*** Supplied material Section Begins ***
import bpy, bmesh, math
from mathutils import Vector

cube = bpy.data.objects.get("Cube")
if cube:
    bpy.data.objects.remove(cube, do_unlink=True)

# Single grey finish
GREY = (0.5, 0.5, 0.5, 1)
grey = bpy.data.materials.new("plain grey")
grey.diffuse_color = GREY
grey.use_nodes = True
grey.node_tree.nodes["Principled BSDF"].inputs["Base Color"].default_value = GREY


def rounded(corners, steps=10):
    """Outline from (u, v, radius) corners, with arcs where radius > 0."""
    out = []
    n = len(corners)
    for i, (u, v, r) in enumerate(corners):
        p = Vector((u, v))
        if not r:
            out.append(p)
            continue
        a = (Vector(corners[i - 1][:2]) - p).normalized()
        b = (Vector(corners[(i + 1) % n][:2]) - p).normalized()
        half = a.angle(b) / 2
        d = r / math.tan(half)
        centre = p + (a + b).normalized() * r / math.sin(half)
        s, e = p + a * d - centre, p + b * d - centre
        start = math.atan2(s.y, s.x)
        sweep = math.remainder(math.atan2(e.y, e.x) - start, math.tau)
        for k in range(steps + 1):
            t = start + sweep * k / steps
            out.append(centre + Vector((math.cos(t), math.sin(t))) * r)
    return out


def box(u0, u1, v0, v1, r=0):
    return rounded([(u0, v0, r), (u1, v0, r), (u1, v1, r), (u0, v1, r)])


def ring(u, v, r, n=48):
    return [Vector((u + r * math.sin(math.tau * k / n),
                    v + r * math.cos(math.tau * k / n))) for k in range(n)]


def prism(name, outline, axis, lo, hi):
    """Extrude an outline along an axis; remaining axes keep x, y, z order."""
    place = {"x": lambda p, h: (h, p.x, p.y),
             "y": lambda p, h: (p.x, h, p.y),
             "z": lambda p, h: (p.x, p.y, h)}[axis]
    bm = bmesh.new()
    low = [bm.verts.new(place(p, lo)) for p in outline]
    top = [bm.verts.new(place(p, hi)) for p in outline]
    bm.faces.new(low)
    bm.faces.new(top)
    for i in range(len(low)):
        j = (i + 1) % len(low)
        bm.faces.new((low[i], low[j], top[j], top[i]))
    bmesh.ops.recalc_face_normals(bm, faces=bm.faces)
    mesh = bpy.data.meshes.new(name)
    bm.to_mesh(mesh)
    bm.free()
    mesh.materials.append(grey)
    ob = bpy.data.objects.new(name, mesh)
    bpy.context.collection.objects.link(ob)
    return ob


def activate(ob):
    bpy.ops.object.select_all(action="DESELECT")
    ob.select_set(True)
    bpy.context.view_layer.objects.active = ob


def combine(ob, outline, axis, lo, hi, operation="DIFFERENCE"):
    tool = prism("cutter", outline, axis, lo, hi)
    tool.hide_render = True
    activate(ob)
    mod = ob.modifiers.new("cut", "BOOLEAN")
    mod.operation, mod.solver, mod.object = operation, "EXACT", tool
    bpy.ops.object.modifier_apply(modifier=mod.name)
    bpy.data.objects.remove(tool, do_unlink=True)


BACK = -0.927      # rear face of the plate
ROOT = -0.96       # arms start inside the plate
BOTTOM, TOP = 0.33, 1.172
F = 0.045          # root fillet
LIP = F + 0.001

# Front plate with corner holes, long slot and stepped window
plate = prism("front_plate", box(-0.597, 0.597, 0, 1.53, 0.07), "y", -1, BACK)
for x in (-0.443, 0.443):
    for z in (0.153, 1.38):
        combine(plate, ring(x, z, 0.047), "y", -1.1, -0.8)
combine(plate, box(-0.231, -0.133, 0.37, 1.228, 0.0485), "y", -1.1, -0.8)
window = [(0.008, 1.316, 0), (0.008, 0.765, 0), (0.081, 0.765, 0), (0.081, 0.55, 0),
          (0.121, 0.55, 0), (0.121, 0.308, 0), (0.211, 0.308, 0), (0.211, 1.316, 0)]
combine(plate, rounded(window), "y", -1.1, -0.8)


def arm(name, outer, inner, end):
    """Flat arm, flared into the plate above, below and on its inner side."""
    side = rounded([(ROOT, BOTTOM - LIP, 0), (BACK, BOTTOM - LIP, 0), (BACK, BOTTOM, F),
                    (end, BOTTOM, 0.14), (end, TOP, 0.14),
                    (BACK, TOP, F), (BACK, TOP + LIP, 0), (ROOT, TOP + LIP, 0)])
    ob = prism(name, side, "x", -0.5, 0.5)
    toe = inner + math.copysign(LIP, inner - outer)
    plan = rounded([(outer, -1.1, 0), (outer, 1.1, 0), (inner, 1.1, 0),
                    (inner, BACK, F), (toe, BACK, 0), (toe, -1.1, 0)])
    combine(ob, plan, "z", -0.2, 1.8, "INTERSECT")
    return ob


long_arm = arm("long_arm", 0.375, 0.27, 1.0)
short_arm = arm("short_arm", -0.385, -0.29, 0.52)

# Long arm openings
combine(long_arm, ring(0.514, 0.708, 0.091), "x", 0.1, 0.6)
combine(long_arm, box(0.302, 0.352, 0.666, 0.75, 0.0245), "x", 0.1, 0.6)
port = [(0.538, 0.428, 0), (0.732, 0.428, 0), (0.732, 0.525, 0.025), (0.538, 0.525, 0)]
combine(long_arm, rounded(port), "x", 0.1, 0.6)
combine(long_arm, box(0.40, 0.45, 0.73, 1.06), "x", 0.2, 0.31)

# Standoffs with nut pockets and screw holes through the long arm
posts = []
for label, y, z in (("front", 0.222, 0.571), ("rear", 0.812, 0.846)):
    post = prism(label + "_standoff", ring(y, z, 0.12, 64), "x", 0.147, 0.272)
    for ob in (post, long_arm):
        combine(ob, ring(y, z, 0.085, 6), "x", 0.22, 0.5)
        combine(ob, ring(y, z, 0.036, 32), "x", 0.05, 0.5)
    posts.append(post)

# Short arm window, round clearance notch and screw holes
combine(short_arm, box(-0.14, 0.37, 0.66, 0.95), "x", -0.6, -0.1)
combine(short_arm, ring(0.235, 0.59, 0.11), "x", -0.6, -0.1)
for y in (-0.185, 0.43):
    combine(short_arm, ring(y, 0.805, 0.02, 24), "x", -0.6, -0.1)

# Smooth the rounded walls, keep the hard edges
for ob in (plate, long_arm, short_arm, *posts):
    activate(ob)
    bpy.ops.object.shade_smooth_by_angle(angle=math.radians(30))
*** Supplied material Section Ends ***
● What you will do:
Could you restate word for word the lines above from the one containing "for k in range(steps" through the one containing "bm.faces.new((low[i], low[j], top[j], top[i]))", both included, and nothing else?

● Answer for the task:
        for k in range(steps + 1):
            t = start + sweep * k / steps
            out.append(centre + Vector((math.cos(t), math.sin(t))) * r)
    return out


def box(u0, u1, v0, v1, r=0):
    return rounded([(u0, v0, r), (u1, v0, r), (u1, v1, r), (u0, v1, r)])


def ring(u, v, r, n=48):
    return [Vector((u + r * math.sin(math.tau * k / n),
                    v + r * math.cos(math.tau * k / n))) for k in range(n)]


def prism(name, outline, axis, lo, hi):
    """Extrude an outline along an axis; remaining axes keep x, y, z order."""
    place = {"x": lambda p, h: (h, p.x, p.y),
             "y": lambda p, h: (p.x, h, p.y),
             "z": lambda p, h: (p.x, p.y, h)}[axis]
    bm = bmesh.new()
    low = [bm.verts.new(place(p, lo)) for p in outline]
    top = [bm.verts.new(place(p, hi)) for p in outline]
    bm.faces.new(low)
    bm.faces.new(top)
    for i in range(len(low)):
        j = (i + 1) % len(low)
        bm.faces.new((low[i], low[j], top[j], top[i]))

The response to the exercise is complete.